Timothée Chalamet, the breakout young actor who won acclaim for his roles in Call Me By Your Name and Lady Bird, says he was only following in the footsteps of his role models when he accepted a role in Woody Allen's upcoming film, A Rainy Day In New York. But now he's joining his castmate Rebecca Hall and donating his earnings from the film to charity in light of allegations of sexual misconduct against Allen.
Everybody knows at least one embarrassing dad who falls victim to the condition known as, quite simply, dad dancing. For Sasha and Malia Obama, that embarrassing dad is former U.S. president Barack Obama, who seems to be trying his best to treat his dad dancing condition with a tiny dose of restraint. As he tells David Letterman in this clip from the upcoming Netflix show, My Next Guest Needs No Introduction, the key is "staying in the pocket."
The #MeToo movement has turned into a "witch hunt," claims Catherine Deneuve and some 100 other French female writers, performers and academics in an open letter published in Le Monde Tuesday. In the wake of the Harvey Weinstein allegations and a Golden Globes ceremony that saw Hollywood rallying behind #Timesup, a movement to take action on sexual harassment and inequality in the workplace, the open letter raises issues that it is unleashing a "puritanical... wave of purification."
Muck Rack makes it simple to find people, tweets, or articles that mention any name, keyword, company, hashtag etc.
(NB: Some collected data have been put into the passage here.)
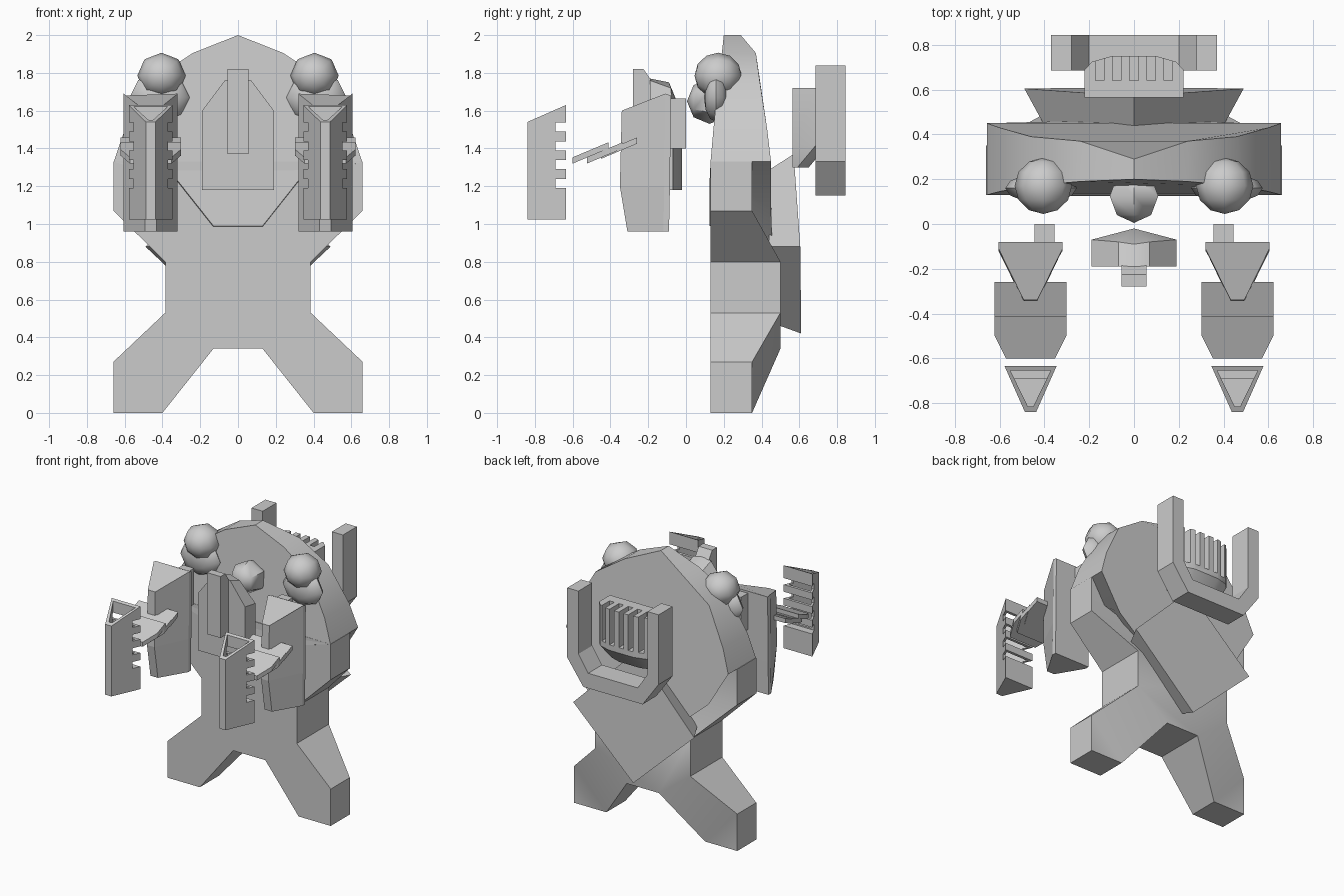
import bpy, bmesh, math
from mathutils import Matrix

if "Cube" in bpy.data.objects:
    bpy.data.objects.remove(bpy.data.objects["Cube"])


def finish(name, bm, smooth=None):
    bmesh.ops.recalc_face_normals(bm, faces=bm.faces)
    me = bpy.data.meshes.new(name)
    bm.to_mesh(me)
    bm.free()
    ob = bpy.data.objects.new(name, me)
    bpy.context.collection.objects.link(ob)
    if smooth:
        bpy.ops.object.select_all(action='DESELECT')
        ob.select_set(True)
        bpy.context.view_layer.objects.active = ob
        bpy.ops.object.shade_smooth_by_angle(angle=math.radians(smooth))
    return ob


def loft(name, rings, smooth=None):
    """Skin equal-length rings of points and cap both ends."""
    bm = bmesh.new()
    vs = [[bm.verts.new(p) for p in r] for r in rings]
    n = len(rings[0])
    for a, b in zip(vs, vs[1:]):
        for i in range(n):
            j = (i + 1) % n
            bm.faces.new((a[i], a[j], b[j], b[i]))
    bm.faces.new(vs[0])
    bm.faces.new(vs[-1])
    return finish(name, bm, smooth)


def boxes(name, specs):
    bm = bmesh.new()
    for x0, x1, y0, y1, z0, z1 in specs:
        m = Matrix.Translation(((x0 + x1) / 2, (y0 + y1) / 2, (z0 + z1) / 2)) \
            @ Matrix.Diagonal((abs(x1 - x0), y1 - y0, z1 - z0, 1))
        bmesh.ops.create_cube(bm, size=1, matrix=m)
    return finish(name, bm)


def ball(name, loc, radii, seg, rings):
    bm = bmesh.new()
    m = Matrix.Translation(loc) @ Matrix.Diagonal((*radii, 1)) @ Matrix.Rotation(math.pi / 2, 4, 'X')
    bmesh.ops.create_uvsphere(bm, u_segments=seg, v_segments=rings, radius=1, matrix=m)
    return finish(name, bm, 50)


def cut(ob, cutter):
    mod = ob.modifiers.new("cut", 'BOOLEAN')
    mod.operation, mod.solver, mod.object = 'DIFFERENCE', 'EXACT', cutter
    bpy.context.view_layer.objects.active = ob
    bpy.ops.object.modifier_apply(modifier=mod.name)
    bpy.data.objects.remove(cutter)


def mirror_pts(half):
    """Mirror a half outline (x first) into a closed loop."""
    return half + [(-p[0],) + tuple(p[1:]) for p in reversed(half) if p[0] > 0]


# Lower body: X-shaped hips and legs, deeper at the waist
half = [(.66, 1.33, .35), (.66, 1.07, .35), (.385, .80, .50), (.385, .53, .50),
        (.66, .27, .35), (.66, 0, .35), (.40, 0, .35), (.13, .34, .50)]
loop = mirror_pts(half)
bm = bmesh.new()
front = [bm.verts.new((x, .13, z)) for x, z, y in loop]
back = [bm.verts.new((x, y, z)) for x, z, y in loop]
n = len(loop)
bm.faces.new(front)
for i in range(n):
    j = (i + 1) % n
    bm.faces.new((front[i], front[j], back[j], back[i]))
for f in [(0, 1, 14, 15), (1, 2, 13, 14), (2, 3, 7, 8, 12, 13),
          (3, 4, 6, 7), (4, 5, 6), (12, 11, 9, 8), (11, 10, 9)]:
    bm.faces.new([back[i] for i in f])
finish("lower_body", bm, 35)

# Torso shell leaning back towards the top
top = [(0, 2.0, .20, .29), (.24, 1.905, .19, .37), (.46, 1.76, .17, .39),
       (.60, 1.50, .145, .43), (.657, 1.33, .13, .45)]
t_front = mirror_pts([(x, yf, z) for x, z, yf, yb in top] + [(.32, .125, 1.23), (.13, .125, .99)])
t_back = mirror_pts([(x, yb, z) for x, z, yf, yb in top] + [(.50, .45, 1.07), (.25, .46, .85)])
loft("torso_shell", [t_front, t_back], 35)

# Diamond plate on the lower back
loft("back_plate", [
    [(0, .43, 1.28), (.40, .44, .88), (0, .50, .46), (-.40, .44, .88)],
    [(0, .57, 1.37), (.49, .605, .88), (0, .61, .42), (-.49, .605, .88)]])

# Head
ball("head", (0, .125, 1.65), (.125, .12, .12), 6, 4)

# Chest shield with its upright bar
sh = [(.07, 1.76), (.19, 1.60), (.19, 1.18)]
s_front = mirror_pts([(0, -.19, 1.77)] + [(x, -.19, z) for x, z in sh] + [(0, -.19, 1.18)])
s_back = mirror_pts([(0, -.09, 1.75), (.07, -.08, 1.72), (.19, -.07, 1.58),
                     (.19, -.07, 1.18), (0, -.02, 1.18)])
bm = bmesh.new()
a = [bm.verts.new(p) for p in s_front]
b = [bm.verts.new(p) for p in s_back]
ridge = bm.verts.new((0, -.02, 1.58))
for i in range(8):
    j = (i + 1) % 8
    bm.faces.new((a[i], a[j], b[j], b[i]))
bm.faces.new(a)
for f in [(0, 1), (1, 2), (2, 3), (3, 4), (4, 5), (5, 6), (6, 7), (7, 0)]:
    bm.faces.new((b[f[0]], b[f[1]], ridge))
finish("chest_shield", bm, 35)
bar = [(-.28, 1.82), (-.225, 1.82), (-.185, 1.76), (-.185, 1.37), (-.28, 1.37)]
loft("shield_bar", [[(x, y, z) for y, z in bar] for x in (-.055, .055)])

# Arms: shoulders, forearm guards, louvres and front blades on both sides
for s, side in ((1, "left"), (-1, "right")):
    def at(x, y, z):
        return (s * (.462 + x), y, z)

    ball(side + "_shoulder", (s * .405, .17, 1.785), (.128, .125, .122), 8, 6)
    ball(side + "_shoulder_joint", (s * .415, .16, 1.67), (.16, .065, .13), 8, 6)

    guard = []
    for zb, yb, zt, yt in ((.96, -.09, .96, -.31), (1.20, -.085, 1.20, -.35), (1.68, -.08, 1.60, -.34)):
        guard.append([at(-.143, yb, zb), at(.143, yb, zb), at(.143, yb - .03, zb + .01 * (zb > 1.5)),
                      at(.03, yt, zt), at(-.03, yt, zt), at(-.143, yb - .03, zb + .01 * (zb > 1.5))])
    loft(side + "_forearm_guard", guard)
    boxes(side + "_forearm_mount", [(s * .355, s * .445, -.10, 0, 1.40, 1.665)])

    for k, (y, z) in enumerate(((-.60, 1.32), (-.525, 1.32), (-.45, 1.345))):
        shape = [(-.16, .19), (.16, .19), (.16, .10), (.11, 0), (-.11, 0), (-.16, .10)]
        loft(f"{side}_louvre_{k + 1}",
             [[at(x, y + d, z + .42 * d + h) for x, d in shape] for h in (0, .033)])

    def wedge(name, w, tip, y0, y1, z0, slope_top):
        tri = [(-w, y1), (w, y1), (tip, y0), (-tip, y0)]
        return loft(name, [[at(x, y, z0) for x, y in tri],
                           [at(x, y, slope_top(y)) for x, y in tri]])
    blade = wedge(side + "_blade", .116, .025, -.84, -.635, 1.025,
                  lambda y: 1.54 + (y + .84) / .205 * .09)
    cut(blade, wedge("pocket", .09, .012, -.815, -.655, 1.20, lambda y: 1.8))
    cut(blade, boxes("slots", [(s * .3, s * .62, -.69, -.6, z, z + .048)
                               for z in (1.49, 1.39, 1.29, 1.19)]))

# U-shaped frame on the back
u = [(.28, 1.84), (.37, 1.84), (.37, 1.33), (.24, 1.15)]
inner = [(.28, 1.38), (.20, 1.26)]
path = u + [(-x, z) for x, z in reversed(u)] + [(-x, z) for x, z in inner] \
    + [(x, z) for x, z in reversed(inner)]
loft("back_frame", [[(x, y, z) for x, z in path] for y in (.685, .845)])

# Slotted vent block inside the frame
def vent(w, y, z):
    return mirror_pts([(w, .565, z), (w, y - .06, z), (w * .85, y - .025, z), (w * .45, y, z)])

block = loft("back_vent", [vent(.19, .65, 1.30), vent(.22, .75, 1.42), vent(.22, .75, 1.72)], 35)
cut(block, boxes("vent_slots", [(x - .019, x + .019, .64, .8, 1.46, 1.8)
                                for x in (-.152, -.076, 0, .076, .152)]))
We've compiled this guide to help you make the most of your search.
Selecting a term
Start searching tweets, articles from media outlets, articles mentioned in tweets, journalists'
names, titles and bios with some suggested searches:
Companies or Topics (e.g. iPhone, Microsoft)
Phrases (e.g. "cloud computing") — use quotes to keep the terms together
Twitter handles (e.g. @username) — returns those who have mentioned or replied to
Names (e.g. "David Pogue")
Hashtags (e.g. #sxsw, #london2012)
Bio details (e.g. vegan, Olympics, father)
Muck Rack's Advanced Search allows for many boolean operators.
Find results that mention multiple specified terms, use AND or
+. For example, ensure each result contains both Elon Musk and Mark Zuckerberg by
searching Musk AND Zuckerberg or Musk + Zuckerberg.
Use the operators OR or , to broaden your search when you'd like either of
multiple terms to appear in results. (This is the default behavior of our search when no operators
are used). For example, results will contain either cake or cookie by searching cake OR cookie or cake,cookie
Use NOT or - to subtract results from your search. For
example, searching Disney will yield results about the Walt Disney Company as well as Walt Disney
World Resort. To exclude mentions of Disney World, search for Disney -World or Disney
When using one of these operators with a phrase, enclose it in quotation marks. For example, you can
find results about smartphones excluding Apple's iPhone 4S by searching smartphone -"iPhone
Exact case matching or punctuation
If you're searching for a brand name or keyword that relies on specific punctuation marks or capitalization, you can
find results that match your exact query by adding matchcase: before the keyword you're searching for, like matchcase:E*TRADE .
Use parentheses to separate multiple
boolean phrases. For example, to find journalists talking about having fun in Disney World or
Disneyland, search for ("disney world" OR disneyland) AND fun.
An asterisk can be used to search for any variation of a root word truncated by the asterisk. For example, searching for admin* will return results for administrator, administration, administer, administered, etc.
A near operator is an AND operator where you can control the distance between the words. You can vary the distance the near operation uses by adding a forward slash and number (between 0-99) such as strawberries NEAR/10 "whipped cream", which means the strawberries must exist within 10 words of "whipped cream".